The little snake was in fine shape and ready to go when we visited.
|Ready to slither - only one rattle segment present (the "button" or first rattle segment) so this is a very young individual. Each subsequent shedding event will result in a new segment being added.|
|On the move, and nicely camouflaged here also!|
|A "newborn" Southern Pacific on our patio in Cuyamaca Woods in October of 2010. Rattlesnakes retain their eggs which hatch internally, and then the babies are "born" (which is called ovovivipary).|
|A close-up of the snake shown above. That looks like a "pre-button" on its tail - the VERY first rattle segment present directly following birth.|
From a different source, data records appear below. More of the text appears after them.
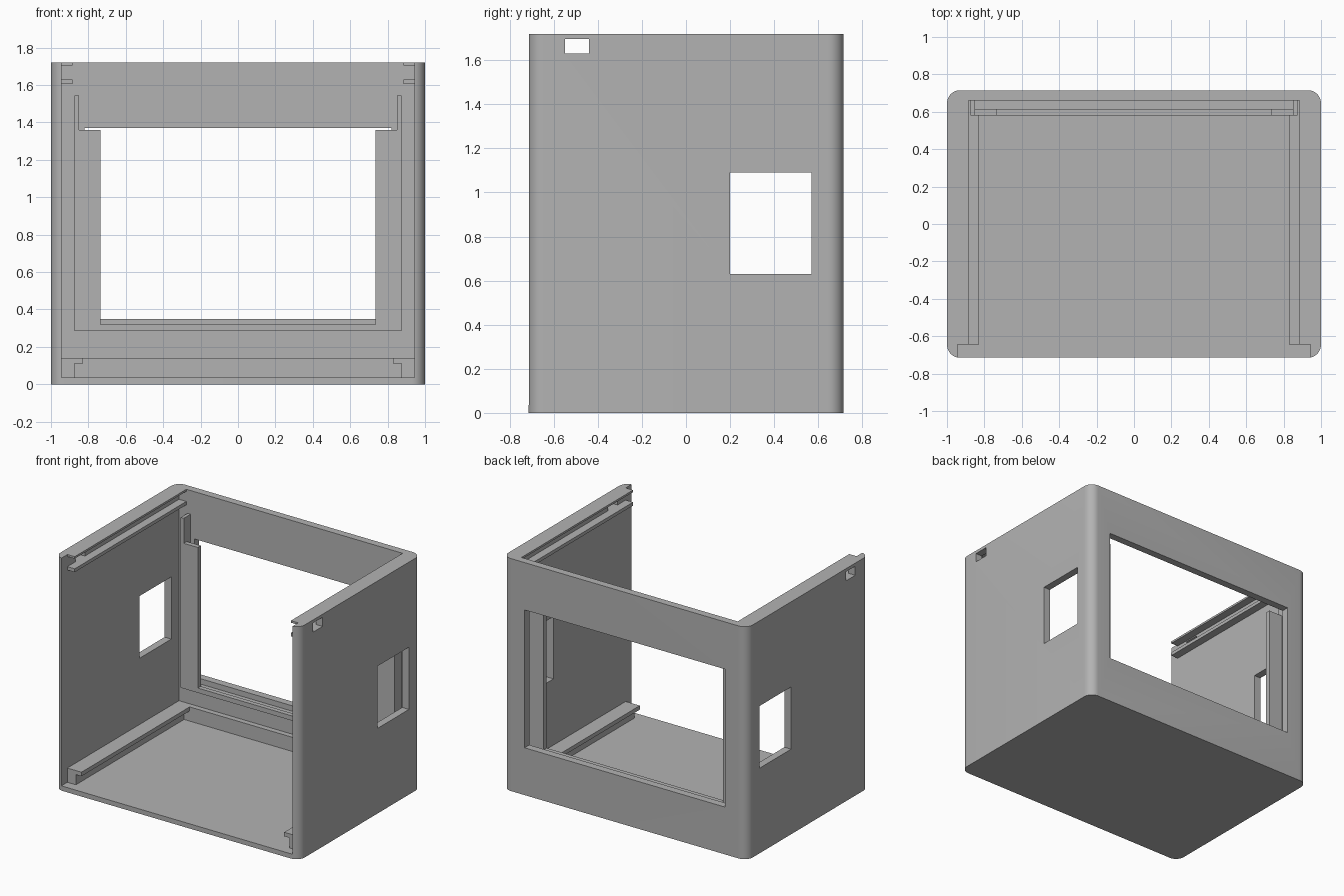
import bpy, bmesh, math

if "Cube" in bpy.data.objects:
    bpy.data.objects.remove(bpy.data.objects["Cube"])

grey = bpy.data.materials.new("light grey plastic")
grey.use_nodes = True
colour = (0.45, 0.45, 0.45, 1)
grey.diffuse_color = colour
grey.node_tree.nodes["Principled BSDF"].inputs["Base Color"].default_value = colour

W, D, H = 1.0, 0.715, 1.72      # half width, half depth, height
IN, BACK, FLOOR = 0.945, 0.66, 0.035


def solid(name, outline, offset, direction):
    """Extrude a closed outline of 3D points from an offset along a direction."""
    bm = bmesh.new()
    face = bm.faces.new([bm.verts.new([a + b for a, b in zip(p, offset)]) for p in outline])
    new = bmesh.ops.extrude_face_region(bm, geom=[face])["geom"]
    bmesh.ops.translate(bm, vec=direction, verts=[v for v in new if isinstance(v, bmesh.types.BMVert)])
    bmesh.ops.recalc_face_normals(bm, faces=bm.faces)
    mesh = bpy.data.meshes.new(name)
    bm.to_mesh(mesh)
    bm.free()
    mesh.materials.append(grey)
    obj = bpy.data.objects.new(name, mesh)
    bpy.context.collection.objects.link(obj)
    return obj


def profile(name, points, y0, y1):
    """Front-facing (x, z) profile extruded along y."""
    return solid(name, [(x, 0, z) for x, z in points], (0, y0, 0), (0, y1 - y0, 0))


def box(name, x0, x1, y0, y1, z0, z1):
    return profile(name, [(x0, z0), (x1, z0), (x1, z1), (x0, z1)], y0, y1)


def activate(obj):
    bpy.ops.object.select_all(action='DESELECT')
    obj.select_set(True)
    bpy.context.view_layer.objects.active = obj


def cut(obj, cutter):
    cutter.hide_render = True
    mod = obj.modifiers.new("cut", 'BOOLEAN')
    mod.operation, mod.solver, mod.object = 'DIFFERENCE', 'EXACT', cutter
    activate(obj)
    bpy.ops.object.modifier_apply(modifier=mod.name)
    bpy.data.objects.remove(cutter)


def pair(left):
    """Copy a left-hand part to the right-hand side."""
    mod = left.modifiers.new("mirror", 'MIRROR')
    mod.use_mirror_merge = False
    activate(left)
    bpy.ops.object.modifier_apply(modifier=mod.name)


# Rounded enclosure
R, STEPS = 0.07, 10
outline = []
for corner, (sx, sy) in enumerate([(1, 1), (-1, 1), (-1, -1), (1, -1)]):
    for i in range(STEPS + 1):
        a = math.pi / 2 * (corner + i / STEPS)
        outline.append((sx * (W - R) + R * math.cos(a), sy * (D - R) + R * math.sin(a), 0))
shell = solid("enclosure", outline, (0, 0, 0), (0, 0, H))

# Open front and top, then the wall openings
cut(shell, box("cavity_cutter", -IN, IN, -1, BACK, FLOOR, 2))
cut(shell, box("back_window_cutter", -0.82, 0.82, 0.6, 0.8, 0.35, 1.37))
cut(shell, box("side_window_cutter", -1.2, 1.2, 0.2, 0.57, 0.63, 1.09))
cut(shell, box("latch_hole_cutter", -1.2, 1.2, -0.55, -0.44, 1.63, 1.697))
activate(shell)
bpy.ops.object.shade_smooth_by_angle(angle=math.radians(30))

# Paired rails along the side walls
START = -0.645
pair(box("top_lip", 0.885, IN, START, BACK, 1.705, H))
pair(box("upper_rail", 0.885, IN, START, BACK, 1.605, 1.63))
pair(profile("floor_rail", [(IN, FLOOR), (0.875, FLOOR), (0.875, 0.11),
                            (0.83, 0.11), (0.83, 0.14), (IN, 0.14)], START, BACK))

# Low ledge along the foot of the back wall
box("back_ledge", -0.875, 0.875, 0.62, BACK, FLOOR, 0.14)


def mirrored(points):
    return points + [(-x, z) for x, z in reversed(points)]


# Panel holder: a U channel with a retaining flange in front
profile("holder_channel", mirrored([(0.875, 0.285), (0.875, 1.545), (0.85, 1.545), (0.85, 0.31)]),
        0.615, BACK)
profile("holder_flange", mirrored([(0.875, 0.285), (0.875, 1.545), (0.85, 1.545), (0.85, 1.36),
                                   (0.735, 1.36), (0.735, 0.32)]), 0.58, 0.615)
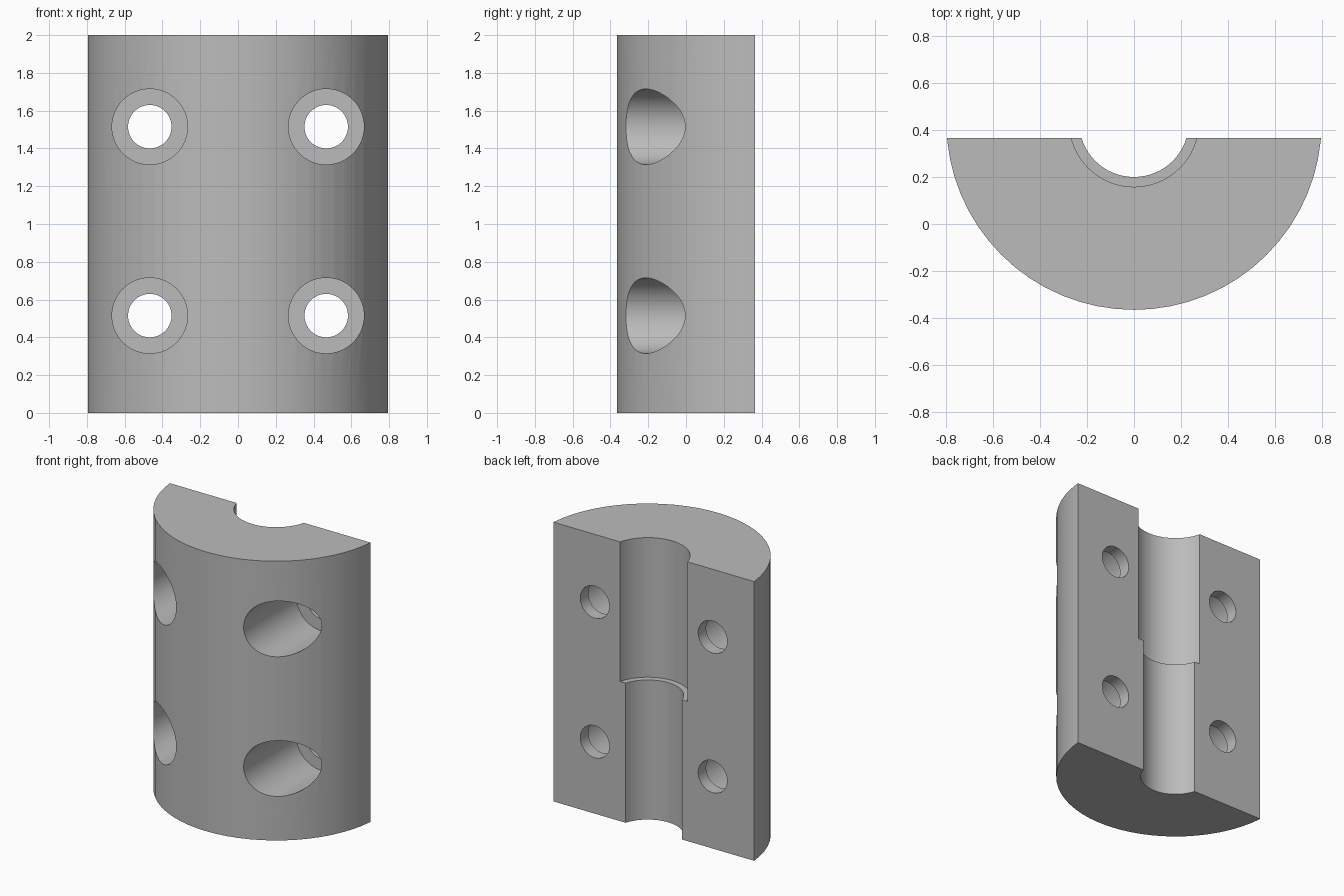
import bpy
from math import radians

cube = bpy.data.objects.get("Cube")
if cube:
    bpy.data.objects.remove(cube, do_unlink=True)

HEIGHT = 2.0
BACK = 0.365      # flat back face
AXIS = 0.433      # y of the shared axis of the shell and the bore
RADIUS = 0.798


def cylinder(name, radius, start, end, x=0.0, y=AXIS, z=None, sides=64):
    """Cylinder along z, or along y when a height z is given."""
    mid, depth = (start + end) / 2, end - start
    upright = z is None
    bpy.ops.mesh.primitive_cylinder_add(
        vertices=sides, radius=radius, depth=depth,
        location=(x, y, mid) if upright else (x, mid, z),
        rotation=(0, 0, 0) if upright else (radians(90), 0, 0))
    obj = bpy.context.object
    obj.name = name
    return obj


def cut(body, cutter):
    cutter.hide_render = True
    mod = body.modifiers.new("cut", "BOOLEAN")
    mod.operation = "DIFFERENCE"
    mod.solver = "EXACT"
    mod.object = cutter
    bpy.context.view_layer.objects.active = body
    bpy.ops.object.modifier_apply(modifier=mod.name)
    bpy.data.objects.remove(cutter, do_unlink=True)


# Half-round body
body = cylinder("clamp_half", RADIUS, 0, HEIGHT)

# Flat back face
bpy.ops.mesh.primitive_cube_add(size=4, location=(0, BACK + 2, 1))
cut(body, bpy.context.object)

# Stepped bore: narrow below, wide above
cut(body, cylinder("narrow_bore", 0.233, -0.2, 1.2))
cut(body, cylinder("wide_bore", 0.275, 1.0, 2.2))

# Counterbored screw holes
for x in (-0.467, 0.467):
    for z in (0.515, 1.515):
        cut(body, cylinder("screw_hole", 0.115, -1, 1, x=x, z=z))
        cut(body, cylinder("counterbore", 0.2, -1, 0.275, x=x, z=z))

# Grey finish
grey = bpy.data.materials.new("grey_metal")
grey.use_nodes = True
colour = (0.5, 0.5, 0.5, 1)
grey.diffuse_color = colour
grey.node_tree.nodes["Principled BSDF"].inputs["Base Color"].default_value = colour
body.data.materials.clear()
body.data.materials.append(grey)

# Smooth curved walls, sharp rims
bpy.ops.object.select_all(action="DESELECT")
body.select_set(True)
bpy.context.view_layer.objects.active = body
bpy.ops.object.shade_smooth_by_angle(angle=radians(30))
|An older Southern Pacific on our property, August 2013. The jays' mobbing behavior tipped me off about the whereabouts of this snake.|
|Another adult Southern Pacific, NAS Miramar, Green Farms Road, mid-1990s.|
|Crotalus tigris, the Tiger Rattlesnake. Thanks to a herper (reptile/amphibian enthusiast) who found this snake in Montosa Canyon, Arizona last July. Many participants in the "Bugguide Gathering 2013" saw and photographed the snake.|
|Robyn (in orange T-shirt), and fellow bug people, taking a vertebrate-break.|